*Your objective:* Please copy, exactly as they appear below, the lines from the one containing "bpy.context.collection.objects.link(bracket)" through the one containing "# Holes through the foot".

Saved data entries
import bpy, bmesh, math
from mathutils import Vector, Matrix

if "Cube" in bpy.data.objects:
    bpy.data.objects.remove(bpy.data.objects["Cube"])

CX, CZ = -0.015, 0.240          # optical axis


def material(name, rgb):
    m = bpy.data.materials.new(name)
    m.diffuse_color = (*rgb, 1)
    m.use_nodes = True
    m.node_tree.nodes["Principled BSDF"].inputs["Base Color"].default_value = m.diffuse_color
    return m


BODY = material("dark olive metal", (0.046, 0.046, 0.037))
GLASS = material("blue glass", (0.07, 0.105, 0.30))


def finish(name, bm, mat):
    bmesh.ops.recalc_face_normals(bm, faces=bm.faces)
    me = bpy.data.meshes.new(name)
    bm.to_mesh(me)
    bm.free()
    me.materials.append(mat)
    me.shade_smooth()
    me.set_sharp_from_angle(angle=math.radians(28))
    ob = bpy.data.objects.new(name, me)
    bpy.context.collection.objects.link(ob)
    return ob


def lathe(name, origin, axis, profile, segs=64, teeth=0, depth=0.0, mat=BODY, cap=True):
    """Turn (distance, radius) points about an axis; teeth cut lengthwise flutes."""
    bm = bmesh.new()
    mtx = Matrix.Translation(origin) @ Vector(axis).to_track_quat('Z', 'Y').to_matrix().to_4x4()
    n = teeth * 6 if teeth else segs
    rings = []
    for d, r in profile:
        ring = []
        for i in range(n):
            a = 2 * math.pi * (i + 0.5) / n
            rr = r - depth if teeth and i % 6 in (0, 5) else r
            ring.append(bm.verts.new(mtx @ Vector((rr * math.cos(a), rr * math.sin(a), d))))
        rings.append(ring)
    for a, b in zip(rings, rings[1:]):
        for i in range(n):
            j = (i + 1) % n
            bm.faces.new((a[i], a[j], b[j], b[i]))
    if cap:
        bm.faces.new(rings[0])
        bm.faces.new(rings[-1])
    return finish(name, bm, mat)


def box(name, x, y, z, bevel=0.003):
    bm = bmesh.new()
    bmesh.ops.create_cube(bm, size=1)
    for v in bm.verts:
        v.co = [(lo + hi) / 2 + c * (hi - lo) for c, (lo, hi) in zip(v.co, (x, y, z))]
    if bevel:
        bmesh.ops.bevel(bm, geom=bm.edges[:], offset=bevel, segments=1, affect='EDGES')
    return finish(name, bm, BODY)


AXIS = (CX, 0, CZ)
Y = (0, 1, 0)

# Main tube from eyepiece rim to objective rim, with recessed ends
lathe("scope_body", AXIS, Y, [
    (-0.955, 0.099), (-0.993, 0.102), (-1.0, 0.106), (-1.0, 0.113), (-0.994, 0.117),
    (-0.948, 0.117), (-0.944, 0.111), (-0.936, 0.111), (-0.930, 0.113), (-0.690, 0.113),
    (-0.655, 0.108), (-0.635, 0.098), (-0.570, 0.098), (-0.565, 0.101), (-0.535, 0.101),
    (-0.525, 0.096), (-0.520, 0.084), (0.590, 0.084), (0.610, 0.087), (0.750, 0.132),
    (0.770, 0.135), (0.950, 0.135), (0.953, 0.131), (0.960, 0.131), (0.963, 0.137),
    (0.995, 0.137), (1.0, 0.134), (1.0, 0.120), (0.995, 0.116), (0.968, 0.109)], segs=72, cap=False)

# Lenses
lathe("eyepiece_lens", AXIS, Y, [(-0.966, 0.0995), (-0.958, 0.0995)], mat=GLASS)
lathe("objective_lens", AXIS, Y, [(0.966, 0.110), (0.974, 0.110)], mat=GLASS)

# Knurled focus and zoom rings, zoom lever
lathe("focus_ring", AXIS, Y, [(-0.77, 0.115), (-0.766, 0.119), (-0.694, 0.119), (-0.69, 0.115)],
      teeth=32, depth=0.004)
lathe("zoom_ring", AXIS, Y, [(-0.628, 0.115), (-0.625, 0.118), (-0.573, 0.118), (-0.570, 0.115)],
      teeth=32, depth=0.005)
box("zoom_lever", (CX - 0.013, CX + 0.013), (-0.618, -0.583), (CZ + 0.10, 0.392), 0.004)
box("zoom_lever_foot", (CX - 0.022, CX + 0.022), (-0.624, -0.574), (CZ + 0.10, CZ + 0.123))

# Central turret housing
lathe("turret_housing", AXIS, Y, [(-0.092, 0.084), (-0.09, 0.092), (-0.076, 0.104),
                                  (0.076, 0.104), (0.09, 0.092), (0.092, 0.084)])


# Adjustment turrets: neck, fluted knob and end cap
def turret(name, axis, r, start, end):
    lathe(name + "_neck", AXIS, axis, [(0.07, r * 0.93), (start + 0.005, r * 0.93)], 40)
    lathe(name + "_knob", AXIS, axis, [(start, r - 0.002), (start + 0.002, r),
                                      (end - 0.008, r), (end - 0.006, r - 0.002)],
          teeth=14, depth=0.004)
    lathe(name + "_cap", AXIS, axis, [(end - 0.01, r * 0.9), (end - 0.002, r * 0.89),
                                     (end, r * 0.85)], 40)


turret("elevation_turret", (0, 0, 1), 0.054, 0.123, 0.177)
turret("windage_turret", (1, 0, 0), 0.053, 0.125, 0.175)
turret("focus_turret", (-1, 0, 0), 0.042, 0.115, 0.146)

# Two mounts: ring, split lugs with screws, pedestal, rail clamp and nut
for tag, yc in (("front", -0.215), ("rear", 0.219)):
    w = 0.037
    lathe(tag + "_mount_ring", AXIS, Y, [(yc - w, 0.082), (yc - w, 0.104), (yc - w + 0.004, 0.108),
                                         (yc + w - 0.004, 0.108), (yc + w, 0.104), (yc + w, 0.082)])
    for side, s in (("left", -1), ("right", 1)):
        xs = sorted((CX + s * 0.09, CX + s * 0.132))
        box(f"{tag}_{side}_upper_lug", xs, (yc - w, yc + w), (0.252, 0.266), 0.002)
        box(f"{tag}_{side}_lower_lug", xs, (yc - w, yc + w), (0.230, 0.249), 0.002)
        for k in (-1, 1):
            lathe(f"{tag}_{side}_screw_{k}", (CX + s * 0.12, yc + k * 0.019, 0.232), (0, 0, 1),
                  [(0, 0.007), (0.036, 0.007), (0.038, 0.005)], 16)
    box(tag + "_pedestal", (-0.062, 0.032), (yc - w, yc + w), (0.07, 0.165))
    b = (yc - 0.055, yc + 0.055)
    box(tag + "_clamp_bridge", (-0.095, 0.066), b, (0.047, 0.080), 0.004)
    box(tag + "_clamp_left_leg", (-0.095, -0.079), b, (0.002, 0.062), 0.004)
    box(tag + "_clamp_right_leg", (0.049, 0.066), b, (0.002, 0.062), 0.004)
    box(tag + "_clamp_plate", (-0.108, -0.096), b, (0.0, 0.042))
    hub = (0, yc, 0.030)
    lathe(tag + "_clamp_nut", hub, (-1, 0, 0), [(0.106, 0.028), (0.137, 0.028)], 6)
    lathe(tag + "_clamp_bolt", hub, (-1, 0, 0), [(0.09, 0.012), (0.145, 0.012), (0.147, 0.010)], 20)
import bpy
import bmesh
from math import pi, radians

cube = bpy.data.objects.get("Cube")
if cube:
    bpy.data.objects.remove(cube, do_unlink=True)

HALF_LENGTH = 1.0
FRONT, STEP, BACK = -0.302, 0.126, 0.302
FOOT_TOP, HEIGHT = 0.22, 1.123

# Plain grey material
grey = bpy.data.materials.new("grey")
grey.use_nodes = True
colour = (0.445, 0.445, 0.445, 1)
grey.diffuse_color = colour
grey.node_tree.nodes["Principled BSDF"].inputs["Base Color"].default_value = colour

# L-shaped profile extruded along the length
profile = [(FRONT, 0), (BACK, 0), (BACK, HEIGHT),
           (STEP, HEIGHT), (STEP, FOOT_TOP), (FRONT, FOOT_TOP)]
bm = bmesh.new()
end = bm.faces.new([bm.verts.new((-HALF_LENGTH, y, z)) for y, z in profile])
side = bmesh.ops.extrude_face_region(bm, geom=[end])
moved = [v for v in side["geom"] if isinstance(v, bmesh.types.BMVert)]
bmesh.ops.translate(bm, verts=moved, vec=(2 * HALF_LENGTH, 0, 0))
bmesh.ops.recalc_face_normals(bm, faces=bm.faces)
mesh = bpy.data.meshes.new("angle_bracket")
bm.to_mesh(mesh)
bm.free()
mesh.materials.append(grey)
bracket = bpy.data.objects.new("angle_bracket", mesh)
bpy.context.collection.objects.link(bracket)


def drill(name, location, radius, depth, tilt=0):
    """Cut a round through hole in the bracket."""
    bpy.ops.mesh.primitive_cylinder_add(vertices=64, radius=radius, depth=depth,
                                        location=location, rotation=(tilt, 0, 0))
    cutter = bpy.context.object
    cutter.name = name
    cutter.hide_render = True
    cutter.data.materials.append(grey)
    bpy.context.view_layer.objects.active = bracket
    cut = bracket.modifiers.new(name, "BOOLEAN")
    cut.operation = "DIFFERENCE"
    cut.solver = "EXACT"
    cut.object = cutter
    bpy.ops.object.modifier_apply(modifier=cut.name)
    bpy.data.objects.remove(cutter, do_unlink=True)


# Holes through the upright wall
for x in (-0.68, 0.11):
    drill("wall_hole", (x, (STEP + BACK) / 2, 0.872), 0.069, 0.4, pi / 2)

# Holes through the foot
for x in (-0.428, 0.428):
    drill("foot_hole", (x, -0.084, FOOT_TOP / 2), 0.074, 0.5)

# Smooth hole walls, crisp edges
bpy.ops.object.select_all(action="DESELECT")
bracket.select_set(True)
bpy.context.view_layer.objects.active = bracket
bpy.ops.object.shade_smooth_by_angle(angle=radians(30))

*Solved exercise:*
bpy.context.collection.objects.link(bracket)


def drill(name, location, radius, depth, tilt=0):
    """Cut a round through hole in the bracket."""
    bpy.ops.mesh.primitive_cylinder_add(vertices=64, radius=radius, depth=depth,
                                        location=location, rotation=(tilt, 0, 0))
    cutter = bpy.context.object
    cutter.name = name
    cutter.hide_render = True
    cutter.data.materials.append(grey)
    bpy.context.view_layer.objects.active = bracket
    cut = bracket.modifiers.new(name, "BOOLEAN")
    cut.operation = "DIFFERENCE"
    cut.solver = "EXACT"
    cut.object = cutter
    bpy.ops.object.modifier_apply(modifier=cut.name)
    bpy.data.objects.remove(cutter, do_unlink=True)


# Holes through the upright wall
for x in (-0.68, 0.11):
    drill("wall_hole", (x, (STEP + BACK) / 2, 0.872), 0.069, 0.4, pi / 2)

# Holes through the foot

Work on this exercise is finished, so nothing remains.